I personally find WILD more effective than MILD. Why? You don't need as much motivation for WILD than you do for MILD.

But it's all personal preference.


back to top
Humble Dreamer
Somniologist
Somniologist
28
Posts: 151
Joined: 27 Aug 2006
Last Visit: 01 Jul 2008
LD count: 60
Location: Lombard, IL
 
PostPosted: Tue 29 Aug, 2006  Reply with quote

I really think it depends on the person, but statistically it seems that MILD gives better results to many dreamers.

I spent 6 months training WILD, only to have the biggest dry spell of my dreaming life. It's said that WILD can be the greatest technique once mastered, because you can enter them every time you lay down to sleep, but you'll need to decide for yourself.

All I can say is don't belittle the power of reality checks. People will often discount them as a beginners technique, but they can give you more LDs than ever if done right. Add them to MILD or WILD, and you'll be on your way to a lucid lifestyle soon enough.


back to top
Wissam
Change is good
Dream Deity
29
Posts: 836
Joined: 09 Apr 2006
Last Visit: 17 Nov 2018
Location: Middle East
 
PostPosted: Tue 29 Aug, 2006  Reply with quote

Thai Boxer wrote:

All I can say is don't belittle the power of reality checks. People will often discount them as a beginners technique, but they can give you more LDs than ever if done right.


I completley agree. I've had about 30 Ld's and most of them because of Rcs.

I also agree with MatrixManNeo, that Wild requires less motivation. I can never be bothered to wake up for MILD, but i can be bothered to stay awake conciously for WILD, even though i have only had 2 Wilds, 1 of which was unintentional.


back to top
milod789
Night Explorer
LD4all addict
Posts: 2991
Joined: 24 Oct 2003
Last Visit: 03 Apr 2013
Location: USA
 
PostPosted: Tue 29 Aug, 2006  Reply with quote

Thai Boxer wrote:

All I can say is don't belittle the power of reality checks. People will often discount them as a beginners technique, but they can give you more LDs than ever if done right. Add them to MILD or WILD, and you'll be on your way to a lucid lifestyle soon enough.


I also completely agree. The only thing I would add is to keep a DJ as well. RC + keeping a DJ can help you achieve lucidity.

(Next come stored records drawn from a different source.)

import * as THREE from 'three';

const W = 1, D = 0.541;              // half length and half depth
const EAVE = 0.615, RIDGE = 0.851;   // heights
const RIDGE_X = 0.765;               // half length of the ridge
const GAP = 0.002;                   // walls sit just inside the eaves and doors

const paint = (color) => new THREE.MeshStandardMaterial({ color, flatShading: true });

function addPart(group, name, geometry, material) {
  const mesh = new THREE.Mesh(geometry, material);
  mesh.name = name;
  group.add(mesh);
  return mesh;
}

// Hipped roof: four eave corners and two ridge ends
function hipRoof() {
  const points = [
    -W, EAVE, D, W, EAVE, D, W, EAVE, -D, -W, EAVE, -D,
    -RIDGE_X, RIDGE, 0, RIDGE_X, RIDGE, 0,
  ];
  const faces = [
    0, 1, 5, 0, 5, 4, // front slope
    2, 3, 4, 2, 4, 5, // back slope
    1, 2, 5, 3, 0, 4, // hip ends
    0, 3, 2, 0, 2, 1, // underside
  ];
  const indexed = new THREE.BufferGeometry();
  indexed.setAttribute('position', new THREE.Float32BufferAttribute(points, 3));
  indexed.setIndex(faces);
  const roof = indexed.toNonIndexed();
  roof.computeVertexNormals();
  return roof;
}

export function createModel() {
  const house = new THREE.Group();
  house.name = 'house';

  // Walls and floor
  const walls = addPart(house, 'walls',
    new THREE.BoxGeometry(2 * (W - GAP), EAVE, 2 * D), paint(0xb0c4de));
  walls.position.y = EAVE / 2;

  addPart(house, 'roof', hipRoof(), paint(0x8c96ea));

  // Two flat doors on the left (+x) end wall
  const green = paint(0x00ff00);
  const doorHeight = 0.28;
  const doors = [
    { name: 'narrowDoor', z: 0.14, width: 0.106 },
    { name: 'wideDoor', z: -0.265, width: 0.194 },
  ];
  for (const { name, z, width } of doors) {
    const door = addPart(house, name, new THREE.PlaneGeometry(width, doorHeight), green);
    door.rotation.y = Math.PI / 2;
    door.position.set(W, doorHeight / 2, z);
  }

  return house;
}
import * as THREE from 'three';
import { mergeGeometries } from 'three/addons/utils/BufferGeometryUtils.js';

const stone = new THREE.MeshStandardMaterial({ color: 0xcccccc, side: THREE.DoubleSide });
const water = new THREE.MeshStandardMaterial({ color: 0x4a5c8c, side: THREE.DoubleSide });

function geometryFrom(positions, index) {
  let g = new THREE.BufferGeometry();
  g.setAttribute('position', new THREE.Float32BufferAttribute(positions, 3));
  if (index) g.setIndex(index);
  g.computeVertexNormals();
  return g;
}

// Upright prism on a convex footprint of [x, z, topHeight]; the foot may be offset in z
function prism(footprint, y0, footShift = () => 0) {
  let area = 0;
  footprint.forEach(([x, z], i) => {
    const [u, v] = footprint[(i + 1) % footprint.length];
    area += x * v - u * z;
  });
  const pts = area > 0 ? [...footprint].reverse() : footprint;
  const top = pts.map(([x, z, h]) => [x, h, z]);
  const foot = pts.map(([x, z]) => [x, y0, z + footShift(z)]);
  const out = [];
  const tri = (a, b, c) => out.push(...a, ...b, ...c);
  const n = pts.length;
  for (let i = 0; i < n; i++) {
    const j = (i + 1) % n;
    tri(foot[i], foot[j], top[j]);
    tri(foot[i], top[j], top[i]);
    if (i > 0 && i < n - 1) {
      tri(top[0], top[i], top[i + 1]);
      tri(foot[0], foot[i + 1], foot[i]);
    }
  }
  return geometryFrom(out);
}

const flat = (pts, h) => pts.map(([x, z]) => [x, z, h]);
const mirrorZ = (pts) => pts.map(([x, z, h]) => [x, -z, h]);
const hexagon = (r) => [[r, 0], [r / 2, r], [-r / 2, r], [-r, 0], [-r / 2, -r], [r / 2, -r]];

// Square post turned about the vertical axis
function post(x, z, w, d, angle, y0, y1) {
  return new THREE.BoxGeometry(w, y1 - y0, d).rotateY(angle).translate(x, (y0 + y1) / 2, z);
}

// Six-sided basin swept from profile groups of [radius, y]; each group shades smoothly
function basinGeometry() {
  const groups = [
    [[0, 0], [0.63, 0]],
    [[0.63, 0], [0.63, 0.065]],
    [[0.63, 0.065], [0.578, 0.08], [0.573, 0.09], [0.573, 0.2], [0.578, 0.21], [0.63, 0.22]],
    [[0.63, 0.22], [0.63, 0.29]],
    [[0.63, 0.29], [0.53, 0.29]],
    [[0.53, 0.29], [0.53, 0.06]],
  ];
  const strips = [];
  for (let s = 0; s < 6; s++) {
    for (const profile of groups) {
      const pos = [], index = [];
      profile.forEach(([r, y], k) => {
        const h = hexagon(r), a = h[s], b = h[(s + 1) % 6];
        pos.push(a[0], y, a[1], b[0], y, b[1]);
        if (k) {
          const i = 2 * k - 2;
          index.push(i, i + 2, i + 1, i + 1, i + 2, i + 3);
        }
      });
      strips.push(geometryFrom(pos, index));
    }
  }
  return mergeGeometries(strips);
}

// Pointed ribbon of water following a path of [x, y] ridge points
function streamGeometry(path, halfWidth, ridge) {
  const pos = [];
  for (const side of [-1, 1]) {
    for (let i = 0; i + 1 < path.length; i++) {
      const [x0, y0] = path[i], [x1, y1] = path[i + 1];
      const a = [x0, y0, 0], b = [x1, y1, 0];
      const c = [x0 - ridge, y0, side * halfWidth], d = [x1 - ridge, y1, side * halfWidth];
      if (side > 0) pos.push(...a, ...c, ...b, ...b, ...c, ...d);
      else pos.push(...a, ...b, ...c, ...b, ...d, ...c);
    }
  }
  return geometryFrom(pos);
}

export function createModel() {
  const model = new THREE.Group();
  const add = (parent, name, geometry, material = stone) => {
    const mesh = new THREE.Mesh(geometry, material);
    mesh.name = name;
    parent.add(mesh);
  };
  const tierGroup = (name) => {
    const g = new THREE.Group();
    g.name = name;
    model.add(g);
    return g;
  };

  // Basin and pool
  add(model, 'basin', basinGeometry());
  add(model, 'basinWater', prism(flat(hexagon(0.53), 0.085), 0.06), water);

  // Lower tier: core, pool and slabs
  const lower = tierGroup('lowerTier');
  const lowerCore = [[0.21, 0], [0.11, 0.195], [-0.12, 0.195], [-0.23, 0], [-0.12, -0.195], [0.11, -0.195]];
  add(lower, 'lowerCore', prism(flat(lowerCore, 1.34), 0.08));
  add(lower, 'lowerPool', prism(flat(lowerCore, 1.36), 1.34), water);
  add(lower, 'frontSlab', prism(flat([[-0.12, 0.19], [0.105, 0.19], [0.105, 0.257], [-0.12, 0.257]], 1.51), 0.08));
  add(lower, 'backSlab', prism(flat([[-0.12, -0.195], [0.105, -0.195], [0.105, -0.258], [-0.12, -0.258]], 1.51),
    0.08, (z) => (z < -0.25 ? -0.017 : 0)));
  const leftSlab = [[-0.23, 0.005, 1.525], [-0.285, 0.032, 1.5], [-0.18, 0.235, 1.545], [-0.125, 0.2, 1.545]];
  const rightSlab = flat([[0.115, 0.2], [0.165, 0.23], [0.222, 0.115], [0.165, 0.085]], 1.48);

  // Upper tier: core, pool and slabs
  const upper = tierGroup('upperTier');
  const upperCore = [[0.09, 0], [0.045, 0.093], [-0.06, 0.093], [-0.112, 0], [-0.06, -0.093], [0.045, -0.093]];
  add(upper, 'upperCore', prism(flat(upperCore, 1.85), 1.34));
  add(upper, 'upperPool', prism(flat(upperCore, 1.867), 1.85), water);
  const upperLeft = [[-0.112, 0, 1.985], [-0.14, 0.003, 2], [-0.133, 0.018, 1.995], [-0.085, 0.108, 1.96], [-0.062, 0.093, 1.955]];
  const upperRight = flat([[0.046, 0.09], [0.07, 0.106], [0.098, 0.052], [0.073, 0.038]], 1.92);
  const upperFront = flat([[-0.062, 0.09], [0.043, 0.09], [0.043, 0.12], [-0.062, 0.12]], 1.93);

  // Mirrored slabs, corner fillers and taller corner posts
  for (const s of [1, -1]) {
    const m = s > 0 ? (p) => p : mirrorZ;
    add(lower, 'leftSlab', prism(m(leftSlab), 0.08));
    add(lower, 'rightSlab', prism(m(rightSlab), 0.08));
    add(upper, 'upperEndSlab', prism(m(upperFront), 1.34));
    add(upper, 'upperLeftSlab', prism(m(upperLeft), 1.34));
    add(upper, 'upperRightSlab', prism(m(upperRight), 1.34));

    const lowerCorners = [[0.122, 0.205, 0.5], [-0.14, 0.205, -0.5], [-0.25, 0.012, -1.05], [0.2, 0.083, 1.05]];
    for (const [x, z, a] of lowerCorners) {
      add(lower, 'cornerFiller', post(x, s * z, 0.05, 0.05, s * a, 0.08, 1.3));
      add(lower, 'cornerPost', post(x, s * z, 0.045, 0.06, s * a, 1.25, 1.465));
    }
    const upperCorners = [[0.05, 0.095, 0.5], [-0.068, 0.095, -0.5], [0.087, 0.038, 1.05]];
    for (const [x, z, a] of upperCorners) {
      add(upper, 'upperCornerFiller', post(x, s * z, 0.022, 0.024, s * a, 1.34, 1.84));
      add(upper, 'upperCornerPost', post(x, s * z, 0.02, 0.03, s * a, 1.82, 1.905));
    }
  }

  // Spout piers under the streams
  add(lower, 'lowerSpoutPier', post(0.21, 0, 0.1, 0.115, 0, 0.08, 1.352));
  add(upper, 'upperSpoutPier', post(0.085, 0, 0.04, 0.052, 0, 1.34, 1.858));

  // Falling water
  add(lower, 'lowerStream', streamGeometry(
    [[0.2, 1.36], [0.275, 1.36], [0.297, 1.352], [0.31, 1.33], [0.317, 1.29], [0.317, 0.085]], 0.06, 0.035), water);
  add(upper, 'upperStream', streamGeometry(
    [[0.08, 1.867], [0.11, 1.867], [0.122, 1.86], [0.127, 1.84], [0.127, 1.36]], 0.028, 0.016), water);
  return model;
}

When it comes to MILD V. WILD I honestly can not say that one is better than the other as a general rule. Both are powerful tools and can give you lucid dreams at will. When choosing between the two it comes down to the individual. Everyone is different and people have to pick a technique that works best for them.


back to top
MatrixManNe0
a.k.a. Sean
cookie lover
30
Posts: 1421
Joined: 15 Mar 2006
Last Visit: 29 Nov 2011
LD count: Please.
Location: Arizona. Valley of the (Accursed) Sun.
 
PostPosted: Tue 29 Aug, 2006  Reply with quote

Thai Boxer wrote:
All I can say is don't belittle the power of reality checks. People will often discount them as a beginners technique, but they can give you more LDs than ever if done right. Add them to MILD or WILD, and you'll be on your way to a lucid lifestyle soon enough.
Definitely agreed. Of my past 50 LD's, I'd say about 30 are RC's and 20 are WILD's...


back to top
Display posts from previous:
Post new topic Reply to topic

print  

All times are GMT + 2 Hours
Jump to:  


Powered by phpBB
LD4all ~ spreading the art and knowledge of lucid dreaming online since 1996 ~